Allen received her Bachelor of Science (BS) in Biology from the University of Maryland, College Park, her Master of Public Health (MPH) from the George Washington University; and her Doctor of Philosophy (PhD) from the Johns Hopkins University. She was also a Robert Wood Johnson Health and Society Scholar at the University of California, San Francisco and Berkeley.
July 31, 2020: ‘We must educate healthcare providers’ about Black women’s experience (Medical News Today)
July 29, 2020: 'It's Happening To All Of Us': The Way Black Women Are Policed Is A Health Issue (Connecticut Public Radio)
July 10, 2020: Berkeley Talks transcript: Can you imagine a future without police (Berkeley News)
June 26, 2020: Berkeley Talks transcript: Fighting racism: How to restructure society so it’s open to all (Berkeley News)
May 20, 2020: How ‘Inclusive’ Beauty Leaves Black Women Wanting (Healthline)
May 8, 2020: Bay Area Latinos, black people are hit hardest by coronavirus (San Francisco Chronicle)
May 5, 2002: Quarantine Forced Me to Quit Trying to Be ‘The Strong Black Woman’ (Healthline)
December 5, 2019: How the “Strong Black Woman” Identity Both Helps and Hurts (Greater Good Magazine)
September 30, 2019: Does being a ‘superwoman’ protect African American women’s health? (Berkeley News)
August 19, 2019: For black mothers and babies, prejudice is a health risk (West Central Tribune)
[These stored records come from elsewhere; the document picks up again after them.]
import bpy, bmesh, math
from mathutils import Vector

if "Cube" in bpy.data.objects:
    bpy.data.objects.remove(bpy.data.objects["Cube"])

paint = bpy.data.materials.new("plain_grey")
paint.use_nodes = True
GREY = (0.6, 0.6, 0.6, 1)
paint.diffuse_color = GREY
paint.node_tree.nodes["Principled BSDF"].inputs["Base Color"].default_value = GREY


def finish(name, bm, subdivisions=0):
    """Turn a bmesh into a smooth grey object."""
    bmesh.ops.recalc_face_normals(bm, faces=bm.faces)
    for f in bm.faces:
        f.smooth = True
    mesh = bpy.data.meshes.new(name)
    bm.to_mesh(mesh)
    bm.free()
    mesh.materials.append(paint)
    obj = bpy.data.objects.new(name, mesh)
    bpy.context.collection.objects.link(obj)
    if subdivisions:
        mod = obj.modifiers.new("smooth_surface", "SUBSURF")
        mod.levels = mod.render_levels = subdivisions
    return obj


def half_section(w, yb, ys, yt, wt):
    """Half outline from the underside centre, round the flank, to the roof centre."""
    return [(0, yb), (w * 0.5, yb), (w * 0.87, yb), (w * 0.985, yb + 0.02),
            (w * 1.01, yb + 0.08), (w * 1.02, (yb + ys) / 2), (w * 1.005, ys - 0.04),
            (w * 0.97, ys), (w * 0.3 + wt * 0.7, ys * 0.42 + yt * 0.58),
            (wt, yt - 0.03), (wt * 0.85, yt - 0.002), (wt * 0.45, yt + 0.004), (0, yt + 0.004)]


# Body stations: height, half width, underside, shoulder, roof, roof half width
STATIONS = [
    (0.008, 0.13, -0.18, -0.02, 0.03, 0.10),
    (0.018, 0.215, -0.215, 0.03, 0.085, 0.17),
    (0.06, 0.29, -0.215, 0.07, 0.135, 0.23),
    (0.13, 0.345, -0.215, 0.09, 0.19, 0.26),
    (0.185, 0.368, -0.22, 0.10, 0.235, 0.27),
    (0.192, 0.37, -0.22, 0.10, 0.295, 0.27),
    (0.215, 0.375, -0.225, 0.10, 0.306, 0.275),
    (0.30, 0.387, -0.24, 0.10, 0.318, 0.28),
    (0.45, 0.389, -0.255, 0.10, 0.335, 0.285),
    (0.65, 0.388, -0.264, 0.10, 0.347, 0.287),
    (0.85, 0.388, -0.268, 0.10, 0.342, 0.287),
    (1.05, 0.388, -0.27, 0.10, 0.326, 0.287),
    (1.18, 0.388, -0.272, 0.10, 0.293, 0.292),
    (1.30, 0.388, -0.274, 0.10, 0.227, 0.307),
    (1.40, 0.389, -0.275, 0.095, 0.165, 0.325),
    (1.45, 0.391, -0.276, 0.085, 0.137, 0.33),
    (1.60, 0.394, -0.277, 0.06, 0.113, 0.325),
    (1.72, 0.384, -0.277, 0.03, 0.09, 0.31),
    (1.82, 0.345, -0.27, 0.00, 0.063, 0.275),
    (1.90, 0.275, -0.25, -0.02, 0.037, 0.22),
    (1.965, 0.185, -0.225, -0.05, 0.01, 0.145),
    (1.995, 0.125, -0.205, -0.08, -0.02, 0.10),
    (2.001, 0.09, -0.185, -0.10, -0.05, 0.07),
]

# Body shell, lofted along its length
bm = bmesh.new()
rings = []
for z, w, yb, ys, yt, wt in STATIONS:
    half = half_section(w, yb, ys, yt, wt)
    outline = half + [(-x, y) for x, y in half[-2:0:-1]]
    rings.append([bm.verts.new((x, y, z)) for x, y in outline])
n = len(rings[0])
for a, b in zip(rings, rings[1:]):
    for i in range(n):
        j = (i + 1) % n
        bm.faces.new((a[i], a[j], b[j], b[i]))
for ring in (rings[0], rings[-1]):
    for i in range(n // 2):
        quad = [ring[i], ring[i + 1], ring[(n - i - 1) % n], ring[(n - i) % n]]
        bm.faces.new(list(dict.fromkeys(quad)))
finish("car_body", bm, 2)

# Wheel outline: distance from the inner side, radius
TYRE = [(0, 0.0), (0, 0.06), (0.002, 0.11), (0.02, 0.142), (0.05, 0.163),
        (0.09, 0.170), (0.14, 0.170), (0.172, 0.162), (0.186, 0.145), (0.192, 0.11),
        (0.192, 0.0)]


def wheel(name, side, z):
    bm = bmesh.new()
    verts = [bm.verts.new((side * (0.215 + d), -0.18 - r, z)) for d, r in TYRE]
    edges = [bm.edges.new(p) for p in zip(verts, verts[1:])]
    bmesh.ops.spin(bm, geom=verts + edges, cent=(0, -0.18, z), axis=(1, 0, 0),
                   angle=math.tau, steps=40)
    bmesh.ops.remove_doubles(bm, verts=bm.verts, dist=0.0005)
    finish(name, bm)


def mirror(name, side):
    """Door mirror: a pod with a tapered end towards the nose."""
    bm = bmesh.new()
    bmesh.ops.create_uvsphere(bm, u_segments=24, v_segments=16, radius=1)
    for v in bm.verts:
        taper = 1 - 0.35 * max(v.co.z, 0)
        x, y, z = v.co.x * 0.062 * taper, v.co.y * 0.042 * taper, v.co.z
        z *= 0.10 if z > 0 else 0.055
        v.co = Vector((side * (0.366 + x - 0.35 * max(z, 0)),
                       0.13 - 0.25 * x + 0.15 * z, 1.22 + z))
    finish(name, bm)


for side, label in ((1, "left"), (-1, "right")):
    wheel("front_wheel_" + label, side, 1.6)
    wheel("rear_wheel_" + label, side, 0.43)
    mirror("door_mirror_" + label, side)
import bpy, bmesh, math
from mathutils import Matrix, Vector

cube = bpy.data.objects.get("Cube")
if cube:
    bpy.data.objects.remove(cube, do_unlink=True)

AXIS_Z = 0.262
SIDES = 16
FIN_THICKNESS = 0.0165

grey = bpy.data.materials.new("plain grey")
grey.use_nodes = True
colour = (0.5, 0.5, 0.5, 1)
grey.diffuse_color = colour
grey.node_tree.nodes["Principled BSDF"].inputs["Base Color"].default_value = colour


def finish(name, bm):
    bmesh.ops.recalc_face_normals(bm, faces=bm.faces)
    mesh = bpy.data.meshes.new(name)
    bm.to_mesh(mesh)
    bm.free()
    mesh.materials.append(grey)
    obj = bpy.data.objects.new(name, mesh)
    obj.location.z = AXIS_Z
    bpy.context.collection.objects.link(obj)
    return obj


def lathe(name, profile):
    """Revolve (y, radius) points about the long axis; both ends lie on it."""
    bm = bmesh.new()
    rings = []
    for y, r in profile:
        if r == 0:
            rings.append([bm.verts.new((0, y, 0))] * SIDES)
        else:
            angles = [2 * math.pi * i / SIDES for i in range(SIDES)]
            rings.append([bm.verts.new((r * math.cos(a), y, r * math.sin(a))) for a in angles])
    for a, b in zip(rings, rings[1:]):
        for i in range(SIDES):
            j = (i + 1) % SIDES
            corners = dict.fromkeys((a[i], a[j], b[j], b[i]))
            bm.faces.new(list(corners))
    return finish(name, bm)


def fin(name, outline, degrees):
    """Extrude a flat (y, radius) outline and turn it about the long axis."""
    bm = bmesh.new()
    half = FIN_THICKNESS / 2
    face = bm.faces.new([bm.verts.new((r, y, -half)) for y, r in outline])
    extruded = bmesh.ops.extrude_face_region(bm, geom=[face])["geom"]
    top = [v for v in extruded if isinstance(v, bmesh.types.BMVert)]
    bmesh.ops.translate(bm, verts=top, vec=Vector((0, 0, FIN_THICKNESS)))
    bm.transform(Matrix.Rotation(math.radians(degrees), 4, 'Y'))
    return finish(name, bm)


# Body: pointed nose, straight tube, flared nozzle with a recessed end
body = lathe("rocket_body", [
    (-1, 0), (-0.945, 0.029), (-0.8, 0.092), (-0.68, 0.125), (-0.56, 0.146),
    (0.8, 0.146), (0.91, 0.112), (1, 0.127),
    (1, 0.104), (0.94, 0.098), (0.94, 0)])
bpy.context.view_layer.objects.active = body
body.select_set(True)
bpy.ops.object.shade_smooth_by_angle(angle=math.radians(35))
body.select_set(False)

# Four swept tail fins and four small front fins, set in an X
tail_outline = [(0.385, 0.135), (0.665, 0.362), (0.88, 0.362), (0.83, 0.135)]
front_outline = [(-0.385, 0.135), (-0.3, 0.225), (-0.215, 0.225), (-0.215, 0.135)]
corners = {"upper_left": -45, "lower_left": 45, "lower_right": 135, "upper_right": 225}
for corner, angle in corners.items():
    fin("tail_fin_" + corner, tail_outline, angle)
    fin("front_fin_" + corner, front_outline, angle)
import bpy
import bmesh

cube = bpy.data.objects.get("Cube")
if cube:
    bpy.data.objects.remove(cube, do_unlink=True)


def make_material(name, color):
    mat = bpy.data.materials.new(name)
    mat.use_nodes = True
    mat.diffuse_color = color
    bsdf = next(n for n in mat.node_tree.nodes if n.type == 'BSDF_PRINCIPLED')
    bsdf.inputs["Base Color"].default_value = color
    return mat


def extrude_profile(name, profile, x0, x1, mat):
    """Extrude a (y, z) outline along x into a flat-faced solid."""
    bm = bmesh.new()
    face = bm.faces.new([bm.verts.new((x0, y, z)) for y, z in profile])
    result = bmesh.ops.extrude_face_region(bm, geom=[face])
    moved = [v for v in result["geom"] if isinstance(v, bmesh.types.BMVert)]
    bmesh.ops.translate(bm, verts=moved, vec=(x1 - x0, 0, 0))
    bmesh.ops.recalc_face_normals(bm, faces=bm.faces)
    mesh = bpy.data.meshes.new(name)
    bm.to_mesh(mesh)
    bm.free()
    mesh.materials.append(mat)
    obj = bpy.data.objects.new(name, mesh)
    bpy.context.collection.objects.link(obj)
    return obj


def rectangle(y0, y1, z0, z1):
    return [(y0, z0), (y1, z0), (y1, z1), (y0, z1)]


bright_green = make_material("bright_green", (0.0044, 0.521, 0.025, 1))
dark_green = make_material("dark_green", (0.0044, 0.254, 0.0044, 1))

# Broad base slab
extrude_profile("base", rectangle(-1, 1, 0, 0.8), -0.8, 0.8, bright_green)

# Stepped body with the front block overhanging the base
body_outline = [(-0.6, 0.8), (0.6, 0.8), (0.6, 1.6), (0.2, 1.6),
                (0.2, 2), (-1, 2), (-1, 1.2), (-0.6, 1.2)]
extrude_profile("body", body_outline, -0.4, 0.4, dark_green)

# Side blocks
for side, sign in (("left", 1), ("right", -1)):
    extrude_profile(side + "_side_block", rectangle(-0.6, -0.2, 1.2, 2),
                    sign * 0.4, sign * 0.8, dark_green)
October 5, 2018: Racial discrimination linked to higher risk of chronic illness in African American women (Berkeley News)